## What this task involves
Only one stretch of the data below should be repeated: the lines from the line containing "(0.435, 1.2, 2)))" through the line containing "bpy.ops.object.shade_smooth_by_angle(angle=math.radians(30))", inclusive, exactly as they are.

## Data shown
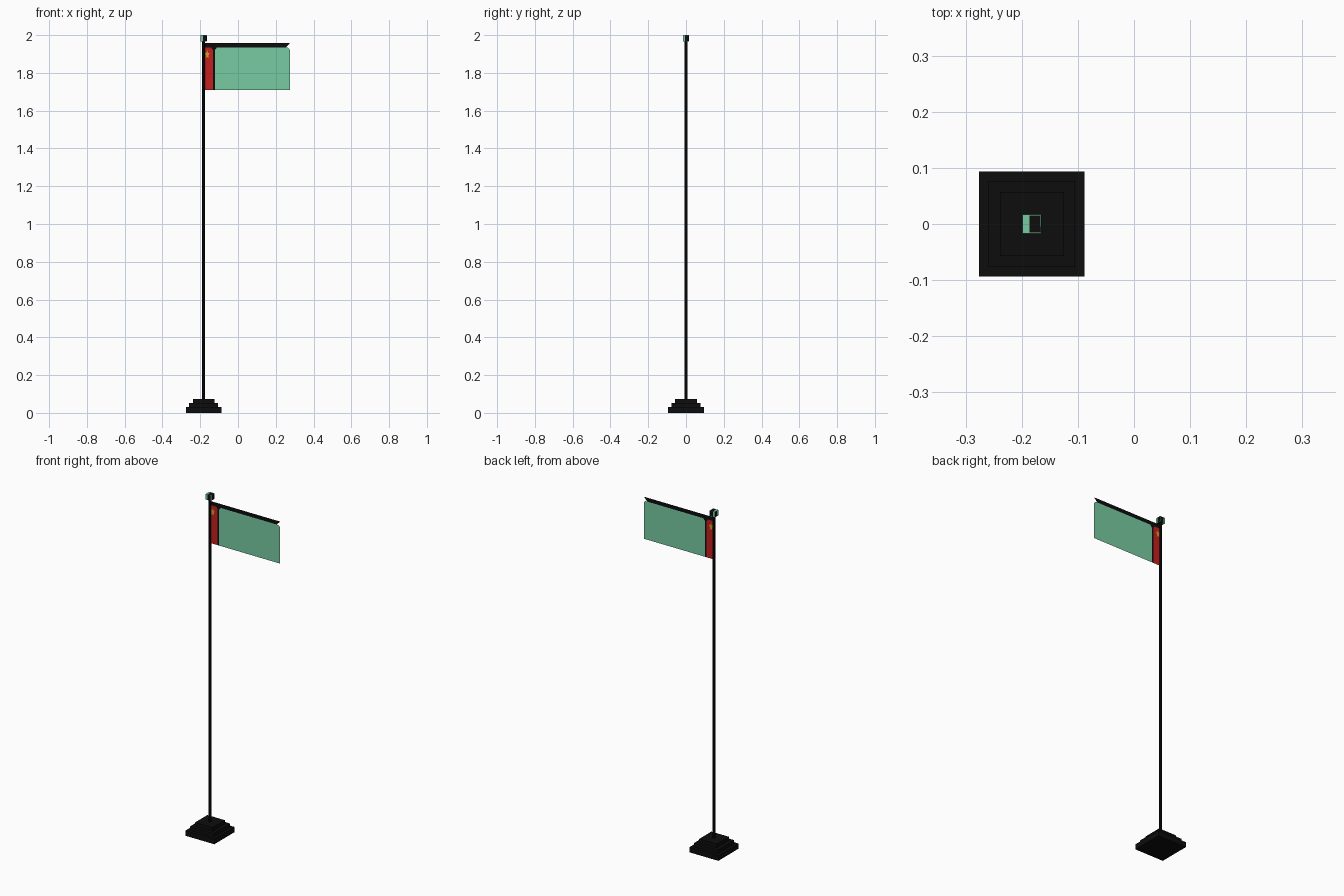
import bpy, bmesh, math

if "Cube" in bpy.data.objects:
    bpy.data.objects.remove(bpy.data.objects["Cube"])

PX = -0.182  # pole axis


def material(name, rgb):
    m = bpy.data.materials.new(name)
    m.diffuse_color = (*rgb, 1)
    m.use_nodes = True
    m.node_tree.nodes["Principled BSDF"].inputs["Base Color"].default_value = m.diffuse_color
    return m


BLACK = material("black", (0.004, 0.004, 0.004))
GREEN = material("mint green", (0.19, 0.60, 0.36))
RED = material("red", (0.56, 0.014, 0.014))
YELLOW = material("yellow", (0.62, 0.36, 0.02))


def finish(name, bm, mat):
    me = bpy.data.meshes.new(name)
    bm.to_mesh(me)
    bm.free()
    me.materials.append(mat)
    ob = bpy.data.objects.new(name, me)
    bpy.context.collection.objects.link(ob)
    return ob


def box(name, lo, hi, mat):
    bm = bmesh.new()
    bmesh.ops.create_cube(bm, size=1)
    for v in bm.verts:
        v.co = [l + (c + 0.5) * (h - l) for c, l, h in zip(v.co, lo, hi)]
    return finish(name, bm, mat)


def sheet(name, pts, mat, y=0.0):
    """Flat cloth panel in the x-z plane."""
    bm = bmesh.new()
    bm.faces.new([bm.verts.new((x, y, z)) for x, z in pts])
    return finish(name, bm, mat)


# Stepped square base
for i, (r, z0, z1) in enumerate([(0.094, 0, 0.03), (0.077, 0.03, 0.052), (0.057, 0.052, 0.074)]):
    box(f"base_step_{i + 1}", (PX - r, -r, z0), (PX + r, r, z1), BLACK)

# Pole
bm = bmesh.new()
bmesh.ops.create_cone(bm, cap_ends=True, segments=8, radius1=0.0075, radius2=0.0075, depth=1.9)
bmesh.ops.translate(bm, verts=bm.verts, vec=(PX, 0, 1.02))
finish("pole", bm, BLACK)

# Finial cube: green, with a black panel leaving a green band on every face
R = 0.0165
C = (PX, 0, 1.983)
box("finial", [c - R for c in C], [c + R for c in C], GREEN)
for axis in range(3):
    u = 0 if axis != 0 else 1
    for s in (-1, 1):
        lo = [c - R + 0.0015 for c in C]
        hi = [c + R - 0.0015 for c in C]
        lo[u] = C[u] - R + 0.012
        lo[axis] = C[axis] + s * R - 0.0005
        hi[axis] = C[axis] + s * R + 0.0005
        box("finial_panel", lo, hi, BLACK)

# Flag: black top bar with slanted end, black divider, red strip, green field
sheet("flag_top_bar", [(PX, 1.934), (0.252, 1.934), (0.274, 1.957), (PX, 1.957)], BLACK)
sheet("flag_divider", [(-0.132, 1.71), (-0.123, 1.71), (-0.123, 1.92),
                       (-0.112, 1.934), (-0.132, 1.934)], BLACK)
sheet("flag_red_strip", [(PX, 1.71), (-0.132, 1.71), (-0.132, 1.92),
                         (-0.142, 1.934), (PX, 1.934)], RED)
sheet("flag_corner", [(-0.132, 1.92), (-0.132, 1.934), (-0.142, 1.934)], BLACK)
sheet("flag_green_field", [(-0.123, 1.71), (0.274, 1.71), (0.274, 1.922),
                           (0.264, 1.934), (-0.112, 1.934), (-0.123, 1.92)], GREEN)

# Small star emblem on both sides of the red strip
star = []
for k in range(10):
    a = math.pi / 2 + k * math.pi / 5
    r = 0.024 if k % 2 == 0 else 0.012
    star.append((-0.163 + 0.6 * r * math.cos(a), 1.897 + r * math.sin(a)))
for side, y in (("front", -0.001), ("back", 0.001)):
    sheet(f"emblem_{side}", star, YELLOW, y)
...
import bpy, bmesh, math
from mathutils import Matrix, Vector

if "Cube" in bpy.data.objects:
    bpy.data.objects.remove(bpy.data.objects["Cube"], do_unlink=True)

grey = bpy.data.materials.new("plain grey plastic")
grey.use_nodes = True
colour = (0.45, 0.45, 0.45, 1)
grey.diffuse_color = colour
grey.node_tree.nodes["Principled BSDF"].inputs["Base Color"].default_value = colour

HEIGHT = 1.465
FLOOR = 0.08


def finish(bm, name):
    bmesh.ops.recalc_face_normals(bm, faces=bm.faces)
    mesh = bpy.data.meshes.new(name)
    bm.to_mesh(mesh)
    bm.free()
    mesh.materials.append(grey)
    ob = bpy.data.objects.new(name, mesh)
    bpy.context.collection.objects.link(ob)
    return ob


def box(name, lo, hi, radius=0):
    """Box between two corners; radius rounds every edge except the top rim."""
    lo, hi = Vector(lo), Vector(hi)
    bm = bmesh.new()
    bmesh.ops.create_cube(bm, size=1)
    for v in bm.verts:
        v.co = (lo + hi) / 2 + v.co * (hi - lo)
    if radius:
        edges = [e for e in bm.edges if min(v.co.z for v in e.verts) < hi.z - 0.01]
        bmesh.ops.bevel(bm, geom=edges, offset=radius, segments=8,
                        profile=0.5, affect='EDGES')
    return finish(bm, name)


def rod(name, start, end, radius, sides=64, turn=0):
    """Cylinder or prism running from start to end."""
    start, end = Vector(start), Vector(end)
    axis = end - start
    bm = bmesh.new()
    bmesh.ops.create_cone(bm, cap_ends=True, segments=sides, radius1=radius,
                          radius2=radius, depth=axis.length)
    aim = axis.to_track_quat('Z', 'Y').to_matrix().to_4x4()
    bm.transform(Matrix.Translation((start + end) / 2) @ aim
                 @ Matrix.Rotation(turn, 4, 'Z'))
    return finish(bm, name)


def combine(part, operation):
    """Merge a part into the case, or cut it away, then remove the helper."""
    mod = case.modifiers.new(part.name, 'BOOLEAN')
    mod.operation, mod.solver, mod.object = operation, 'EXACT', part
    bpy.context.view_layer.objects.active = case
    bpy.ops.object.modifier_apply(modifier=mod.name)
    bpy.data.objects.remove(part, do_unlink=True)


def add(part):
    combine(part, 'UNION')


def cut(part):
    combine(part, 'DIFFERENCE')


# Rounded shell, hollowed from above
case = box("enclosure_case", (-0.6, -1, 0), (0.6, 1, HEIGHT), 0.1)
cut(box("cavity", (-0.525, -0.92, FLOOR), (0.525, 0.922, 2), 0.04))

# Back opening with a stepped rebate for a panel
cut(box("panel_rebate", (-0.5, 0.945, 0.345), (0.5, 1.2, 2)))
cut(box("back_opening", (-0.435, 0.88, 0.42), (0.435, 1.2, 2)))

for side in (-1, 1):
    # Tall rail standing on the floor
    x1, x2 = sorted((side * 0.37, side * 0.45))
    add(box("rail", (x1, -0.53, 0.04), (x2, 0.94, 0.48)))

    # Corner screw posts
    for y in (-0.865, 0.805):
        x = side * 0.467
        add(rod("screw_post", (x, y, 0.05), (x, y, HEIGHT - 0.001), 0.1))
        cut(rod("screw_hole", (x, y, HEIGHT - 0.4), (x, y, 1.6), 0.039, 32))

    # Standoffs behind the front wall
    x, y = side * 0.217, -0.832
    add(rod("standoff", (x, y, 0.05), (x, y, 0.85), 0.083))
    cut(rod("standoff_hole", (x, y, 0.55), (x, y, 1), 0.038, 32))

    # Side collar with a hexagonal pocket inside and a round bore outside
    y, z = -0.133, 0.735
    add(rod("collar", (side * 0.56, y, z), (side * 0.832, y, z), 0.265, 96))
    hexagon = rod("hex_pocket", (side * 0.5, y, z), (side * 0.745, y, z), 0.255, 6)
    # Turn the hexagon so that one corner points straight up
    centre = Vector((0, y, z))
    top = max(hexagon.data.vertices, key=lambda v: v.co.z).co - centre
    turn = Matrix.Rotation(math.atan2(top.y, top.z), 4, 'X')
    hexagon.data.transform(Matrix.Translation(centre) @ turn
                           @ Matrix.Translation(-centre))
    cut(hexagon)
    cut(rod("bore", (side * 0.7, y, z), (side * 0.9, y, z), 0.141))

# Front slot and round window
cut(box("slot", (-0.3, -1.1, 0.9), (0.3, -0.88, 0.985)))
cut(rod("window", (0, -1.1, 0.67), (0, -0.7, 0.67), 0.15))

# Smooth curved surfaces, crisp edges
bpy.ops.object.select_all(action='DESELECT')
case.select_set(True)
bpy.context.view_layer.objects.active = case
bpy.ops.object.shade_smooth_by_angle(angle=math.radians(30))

## Solution for this exercise
cut(box("back_opening", (-0.435, 0.88, 0.42), (0.435, 1.2, 2)))

for side in (-1, 1):
    # Tall rail standing on the floor
    x1, x2 = sorted((side * 0.37, side * 0.45))
    add(box("rail", (x1, -0.53, 0.04), (x2, 0.94, 0.48)))

    # Corner screw posts
    for y in (-0.865, 0.805):
        x = side * 0.467
        add(rod("screw_post", (x, y, 0.05), (x, y, HEIGHT - 0.001), 0.1))
        cut(rod("screw_hole", (x, y, HEIGHT - 0.4), (x, y, 1.6), 0.039, 32))

    # Standoffs behind the front wall
    x, y = side * 0.217, -0.832
    add(rod("standoff", (x, y, 0.05), (x, y, 0.85), 0.083))
    cut(rod("standoff_hole", (x, y, 0.55), (x, y, 1), 0.038, 32))

    # Side collar with a hexagonal pocket inside and a round bore outside
    y, z = -0.133, 0.735
    add(rod("collar", (side * 0.56, y, z), (side * 0.832, y, z), 0.265, 96))
    hexagon = rod("hex_pocket", (side * 0.5, y, z), (side * 0.745, y, z), 0.255, 6)
    # Turn the hexagon so that one corner points straight up
    centre = Vector((0, y, z))
    top = max(hexagon.data.vertices, key=lambda v: v.co.z).co - centre
    turn = Matrix.Rotation(math.atan2(top.y, top.z), 4, 'X')
    hexagon.data.transform(Matrix.Translation(centre) @ turn
                           @ Matrix.Translation(-centre))
    cut(hexagon)
    cut(rod("bore", (side * 0.7, y, z), (side * 0.9, y, z), 0.141))

# Front slot and round window
cut(box("slot", (-0.3, -1.1, 0.9), (0.3, -0.88, 0.985)))
cut(rod("window", (0, -1.1, 0.67), (0, -0.7, 0.67), 0.15))

# Smooth curved surfaces, crisp edges
bpy.ops.object.select_all(action='DESELECT')
case.select_set(True)
bpy.context.view_layer.objects.active = case
bpy.ops.object.shade_smooth_by_angle(angle=math.radians(30))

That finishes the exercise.